* **THE TASK**
The answer must consist only of the lines from the line with "# Plinth: frame" to the line with "rings.append([bm.verts.new((sx * hx, sy", both included, exactly as they stand below.

Items from a data source:
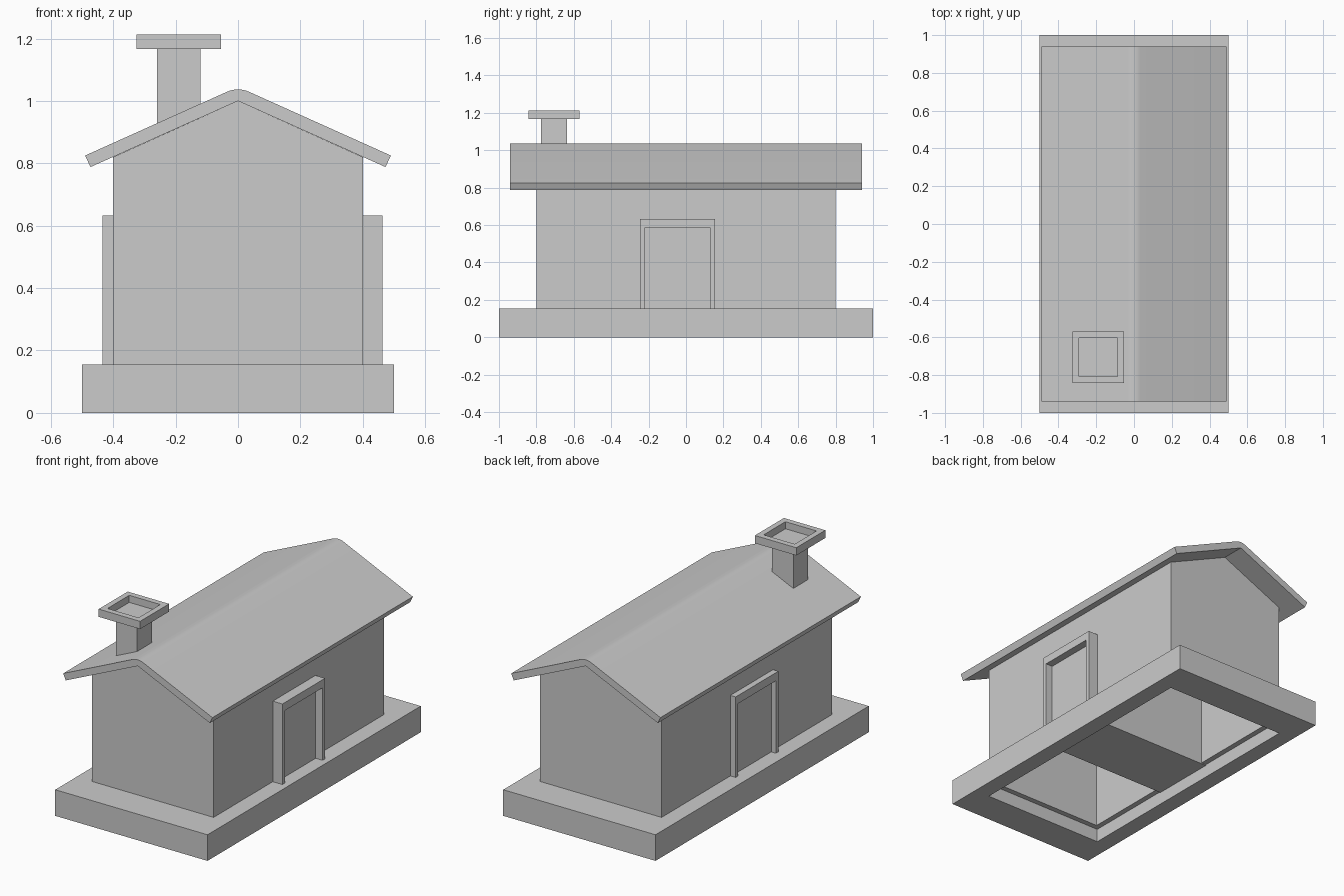
import bpy, bmesh, math

if "Cube" in bpy.data.objects:
    bpy.data.objects.remove(bpy.data.objects["Cube"])


def finish(bm, name):
    bmesh.ops.recalc_face_normals(bm, faces=bm.faces)
    mesh = bpy.data.meshes.new(name)
    bm.to_mesh(mesh)
    bm.free()
    obj = bpy.data.objects.new(name, mesh)
    bpy.context.collection.objects.link(obj)
    return obj


def add_box(bm, x, y, z):
    r = bmesh.ops.create_cube(bm, size=1)
    for v in r["verts"]:
        for i, (lo, hi) in enumerate((x, y, z)):
            v.co[i] = lo if v.co[i] < 0 else hi


def box(name, x, y, z):
    bm = bmesh.new()
    add_box(bm, x, y, z)
    return bm


def recess(bm, axis, sign, width, depth):
    """Inset the face pointing along axis*sign and push it inwards."""
    bm.normal_update()
    f = max(bm.faces, key=lambda f: f.normal[axis] * sign)
    bmesh.ops.inset_region(bm, faces=[f], thickness=width)
    r = bmesh.ops.extrude_discrete_faces(bm, faces=[f])
    for v in r["faces"][0].verts:
        v.co[axis] -= sign * depth


def prism(name, profile, half_len, open_edge=None):
    """Extrude an x-z profile along y; optionally leave one side open."""
    bm = bmesh.new()
    a = [bm.verts.new((x, -half_len, z)) for x, z in profile]
    b = [bm.verts.new((x, half_len, z)) for x, z in profile]
    n = len(profile)
    bm.faces.new(a)
    bm.faces.new(b[::-1])
    for i in range(n):
        if i != open_edge:
            j = (i + 1) % n
            bm.faces.new((a[i], b[i], b[j], a[j]))
    return finish(bm, name)


# Plinth: frame with an opening the size of the house
bm = bmesh.new()
rings = []
for hx, hy in ((0.5, 1.0), (0.4, 0.8)):
    for z in (0, 0.155):
        rings.append([bm.verts.new((sx * hx, sy * hy, z))
                      for sx, sy in ((-1, -1), (1, -1), (1, 1), (-1, 1))])
for p, q in ((0, 1), (1, 3), (3, 2), (2, 0)):
    for i in range(4):
        j = (i + 1) % 4
        bm.faces.new((rings[p][i], rings[p][j], rings[q][j], rings[q][i]))
finish(bm, "plinth")

# House walls: gabled hollow shell, open underneath
walls = prism("walls", [(-0.4, 0.08), (0.4, 0.08), (0.4, 0.82), (0, 1.0), (-0.4, 0.82)],
              0.8, open_edge=0)
bm = bmesh.new()
bm.from_mesh(walls.data)
bm.normal_update()
if sum(f.normal.dot(f.calc_center_median() - walls.location) for f in bm.faces) < 0:
    bmesh.ops.reverse_faces(bm, faces=bm.faces)
bm.to_mesh(walls.data)
bm.free()
mod = walls.modifiers.new("thickness", "SOLIDIFY")
mod.thickness = 0.045
mod.offset = -1

# Roof: bent slab with a rounded ridge
slope, r = math.atan(0.448), 0.085
zc = 1.037 - r
arc = [(r * math.sin(t), zc + r * math.cos(t))
       for t in [slope * k / 4 for k in range(-4, 5)]]
roof = prism("roof", [(-0.473, 0.788), (-0.49, 0.825)] + arc +
             [(0.49, 0.825), (0.473, 0.788), (0, 1.0)], 0.94)
bpy.context.view_layer.objects.active = roof
roof.select_set(True)
bpy.ops.object.shade_smooth_by_angle(angle=math.radians(30))

# Doorways: one block through the house, recessed at both ends
bm = box("doorways", (-0.435, 0.463), (-0.245, 0.155), (0.075, 0.633))
recess(bm, 0, 1, 0.033, 0.045)
recess(bm, 0, -1, 0.033, 0.03)
# drop the recess sill below the plinth top and trim the lintel
for v in bm.verts:
    if 0.58 < v.co.z < 0.62:
        v.co.z = 0.585
finish(bm, "doorways")

# Chimney shaft and hollow cap
cx, cy = -0.19, -0.705
finish(box("chimney", (cx - 0.07, cx + 0.07), (cy - 0.07, cy + 0.07), (0.89, 1.168)), "chimney")
bm = box("chimney_cap", (cx - 0.136, cx + 0.136), (cy - 0.136, cy + 0.136), (1.167, 1.213))
recess(bm, 2, 1, 0.048, 0.042)
finish(bm, "chimney_cap")
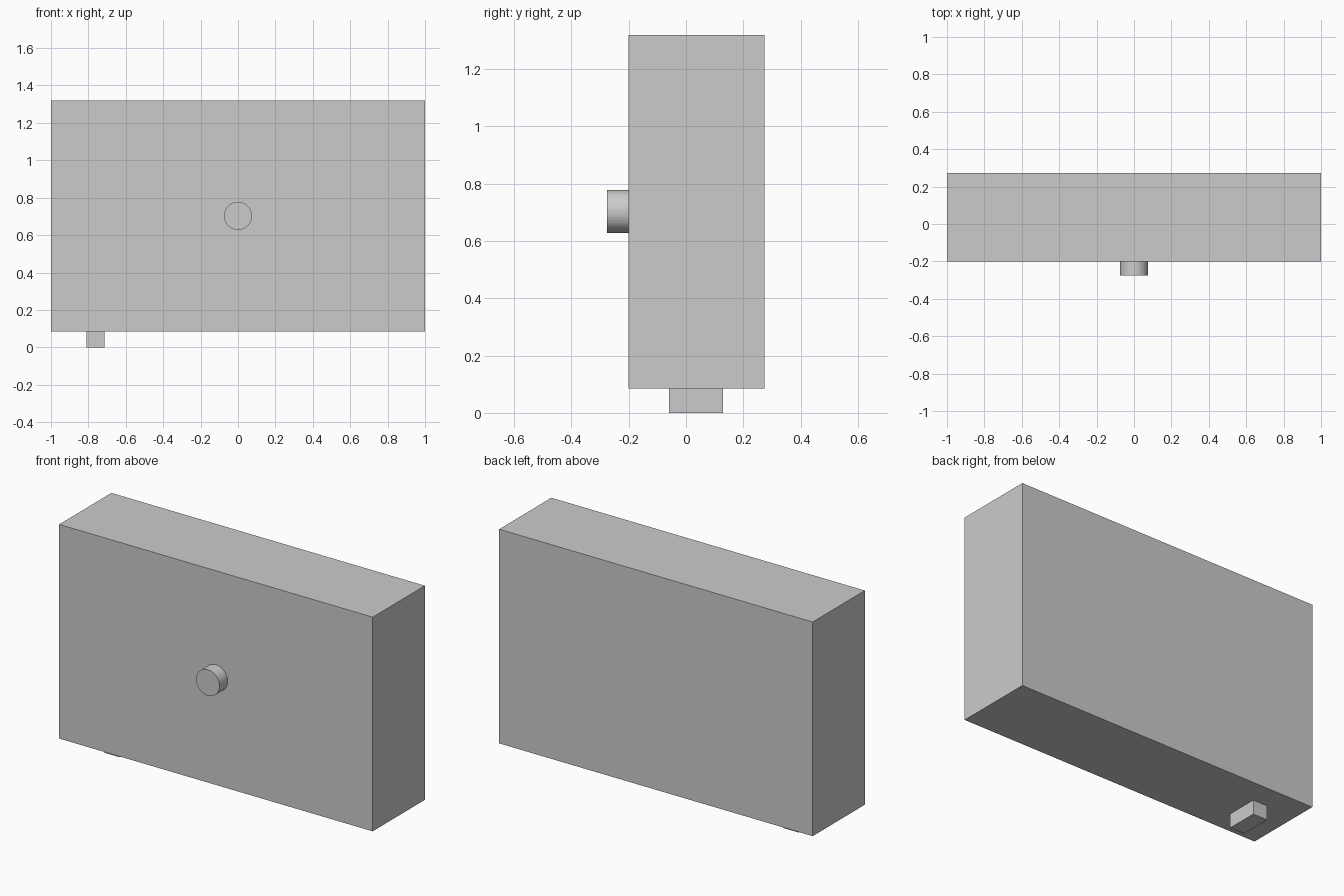
import bpy
from math import radians

if "Cube" in bpy.data.objects:
    bpy.data.objects.remove(bpy.data.objects["Cube"])


def box(name, lo, hi):
    """Axis-aligned box from its two opposite corners."""
    mid = [(a + b) / 2 for a, b in zip(lo, hi)]
    bpy.ops.mesh.primitive_cube_add(size=1, location=mid)
    ob = bpy.context.object
    ob.name = name
    ob.scale = [b - a for a, b in zip(lo, hi)]
    bpy.ops.object.transform_apply(location=False, rotation=False, scale=True)
    return ob


# Main slab
box("body", (-1, -0.201, 0.085), (1, 0.274, 1.32))

# Small block under the left end
box("foot", (-0.81, -0.06, 0), (-0.714, 0.13, 0.085))

# Round knob in the middle of the front face
bpy.ops.mesh.primitive_cylinder_add(vertices=48, radius=0.075, depth=0.074,
                                    location=(0, -0.238, 0.703),
                                    rotation=(radians(90), 0, 0))
bpy.context.object.name = "front_knob"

* **RESULT BELOW**
# Plinth: frame with an opening the size of the house
bm = bmesh.new()
rings = []
for hx, hy in ((0.5, 1.0), (0.4, 0.8)):
    for z in (0, 0.155):
        rings.append([bm.verts.new((sx * hx, sy * hy, z))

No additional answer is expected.